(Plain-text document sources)
---*---
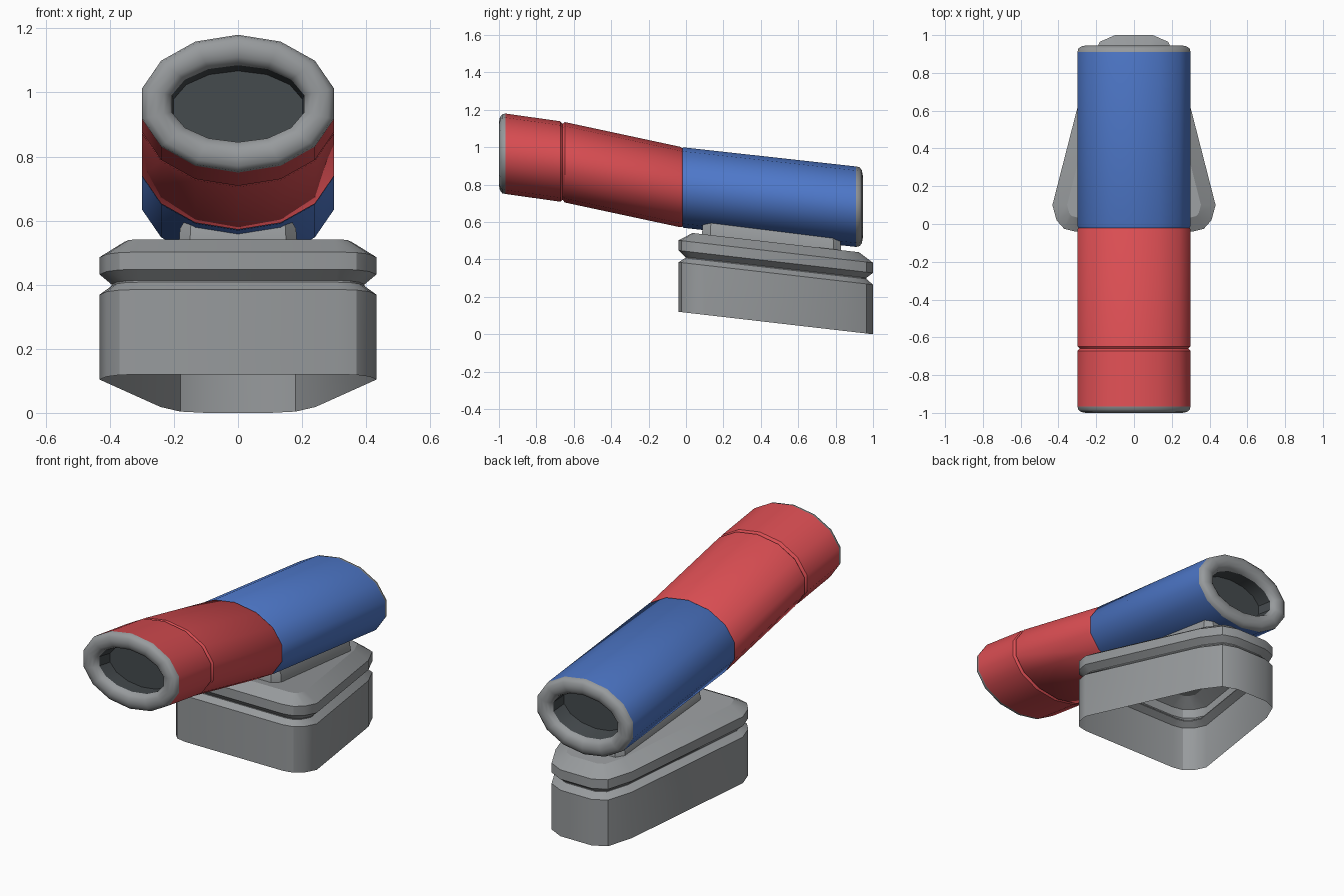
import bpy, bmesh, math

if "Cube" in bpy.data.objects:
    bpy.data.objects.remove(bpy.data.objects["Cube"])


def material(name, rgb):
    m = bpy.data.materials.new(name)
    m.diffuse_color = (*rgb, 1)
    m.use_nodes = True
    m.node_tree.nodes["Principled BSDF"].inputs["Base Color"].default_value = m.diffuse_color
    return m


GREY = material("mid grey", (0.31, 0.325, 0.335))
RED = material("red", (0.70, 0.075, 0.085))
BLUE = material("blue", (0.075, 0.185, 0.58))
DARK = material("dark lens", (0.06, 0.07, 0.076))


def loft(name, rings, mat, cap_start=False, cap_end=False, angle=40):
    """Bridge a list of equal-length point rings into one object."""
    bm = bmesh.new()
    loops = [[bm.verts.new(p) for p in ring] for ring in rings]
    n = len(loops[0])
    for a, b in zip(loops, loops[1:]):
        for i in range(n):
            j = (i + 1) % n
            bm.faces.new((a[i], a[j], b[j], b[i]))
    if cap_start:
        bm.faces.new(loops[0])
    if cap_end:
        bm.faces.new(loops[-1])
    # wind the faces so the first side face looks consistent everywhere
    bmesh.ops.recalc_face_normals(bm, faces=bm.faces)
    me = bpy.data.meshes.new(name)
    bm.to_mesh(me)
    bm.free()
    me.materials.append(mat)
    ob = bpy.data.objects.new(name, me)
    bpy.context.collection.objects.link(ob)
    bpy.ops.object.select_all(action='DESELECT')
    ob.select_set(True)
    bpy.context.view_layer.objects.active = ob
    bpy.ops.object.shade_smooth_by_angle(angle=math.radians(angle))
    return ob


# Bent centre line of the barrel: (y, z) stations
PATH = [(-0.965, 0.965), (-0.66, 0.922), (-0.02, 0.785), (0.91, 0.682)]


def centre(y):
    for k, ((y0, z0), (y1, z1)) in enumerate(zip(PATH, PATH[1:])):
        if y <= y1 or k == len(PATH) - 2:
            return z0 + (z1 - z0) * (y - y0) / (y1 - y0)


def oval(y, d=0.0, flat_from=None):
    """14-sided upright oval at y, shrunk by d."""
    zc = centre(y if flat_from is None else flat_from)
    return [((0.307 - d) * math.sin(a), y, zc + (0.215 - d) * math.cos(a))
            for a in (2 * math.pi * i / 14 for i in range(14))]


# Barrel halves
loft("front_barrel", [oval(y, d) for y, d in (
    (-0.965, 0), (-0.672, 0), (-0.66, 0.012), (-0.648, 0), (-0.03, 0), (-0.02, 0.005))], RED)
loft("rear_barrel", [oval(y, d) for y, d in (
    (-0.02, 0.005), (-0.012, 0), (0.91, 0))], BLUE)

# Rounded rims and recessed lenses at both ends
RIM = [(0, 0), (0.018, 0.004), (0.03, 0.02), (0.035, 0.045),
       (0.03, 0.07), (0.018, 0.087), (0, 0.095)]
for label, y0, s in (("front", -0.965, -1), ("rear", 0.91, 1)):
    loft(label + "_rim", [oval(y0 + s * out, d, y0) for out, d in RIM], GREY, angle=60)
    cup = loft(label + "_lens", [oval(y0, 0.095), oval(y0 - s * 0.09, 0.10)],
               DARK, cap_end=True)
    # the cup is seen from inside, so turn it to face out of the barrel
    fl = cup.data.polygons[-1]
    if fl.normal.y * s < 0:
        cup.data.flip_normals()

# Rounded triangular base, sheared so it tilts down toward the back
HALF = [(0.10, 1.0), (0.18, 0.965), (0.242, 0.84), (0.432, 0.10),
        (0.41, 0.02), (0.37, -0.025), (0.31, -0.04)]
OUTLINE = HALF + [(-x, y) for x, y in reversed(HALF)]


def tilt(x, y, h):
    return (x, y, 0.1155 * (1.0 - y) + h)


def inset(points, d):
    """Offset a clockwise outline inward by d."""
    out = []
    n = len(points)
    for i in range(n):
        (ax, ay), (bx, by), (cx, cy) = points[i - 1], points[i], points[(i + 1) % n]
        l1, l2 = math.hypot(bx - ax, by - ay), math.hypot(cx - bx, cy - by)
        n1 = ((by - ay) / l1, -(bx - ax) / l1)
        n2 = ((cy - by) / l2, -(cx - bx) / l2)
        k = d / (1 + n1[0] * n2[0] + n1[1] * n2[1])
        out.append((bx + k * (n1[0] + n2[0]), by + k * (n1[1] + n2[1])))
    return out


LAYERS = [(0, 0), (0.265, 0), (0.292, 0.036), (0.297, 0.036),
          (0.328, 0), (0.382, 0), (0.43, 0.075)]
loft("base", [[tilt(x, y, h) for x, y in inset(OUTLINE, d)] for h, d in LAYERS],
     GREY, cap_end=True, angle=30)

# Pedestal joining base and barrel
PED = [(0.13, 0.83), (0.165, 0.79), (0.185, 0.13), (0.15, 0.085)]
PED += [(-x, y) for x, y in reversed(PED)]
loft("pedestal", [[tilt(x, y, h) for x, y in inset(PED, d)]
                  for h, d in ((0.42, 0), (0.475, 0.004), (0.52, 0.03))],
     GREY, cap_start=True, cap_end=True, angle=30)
---*---
**Work task:** Reproduce exactly the lines from the one containing "OUTLINE = HALF" through the last line of the records, both included, and nothing else.

**Result of the task:**
OUTLINE = HALF + [(-x, y) for x, y in reversed(HALF)]


def tilt(x, y, h):
    return (x, y, 0.1155 * (1.0 - y) + h)


def inset(points, d):
    """Offset a clockwise outline inward by d."""
    out = []
    n = len(points)
    for i in range(n):
        (ax, ay), (bx, by), (cx, cy) = points[i - 1], points[i], points[(i + 1) % n]
        l1, l2 = math.hypot(bx - ax, by - ay), math.hypot(cx - bx, cy - by)
        n1 = ((by - ay) / l1, -(bx - ax) / l1)
        n2 = ((cy - by) / l2, -(cx - bx) / l2)
        k = d / (1 + n1[0] * n2[0] + n1[1] * n2[1])
        out.append((bx + k * (n1[0] + n2[0]), by + k * (n1[1] + n2[1])))
    return out


LAYERS = [(0, 0), (0.265, 0), (0.292, 0.036), (0.297, 0.036),
          (0.328, 0), (0.382, 0), (0.43, 0.075)]
loft("base", [[tilt(x, y, h) for x, y in inset(OUTLINE, d)] for h, d in LAYERS],
     GREY, cap_end=True, angle=30)

# Pedestal joining base and barrel
PED = [(0.13, 0.83), (0.165, 0.79), (0.185, 0.13), (0.15, 0.085)]
PED += [(-x, y) for x, y in reversed(PED)]
loft("pedestal", [[tilt(x, y, h) for x, y in inset(PED, d)]
                  for h, d in ((0.42, 0), (0.475, 0.004), (0.52, 0.03))],
     GREY, cap_start=True, cap_end=True, angle=30)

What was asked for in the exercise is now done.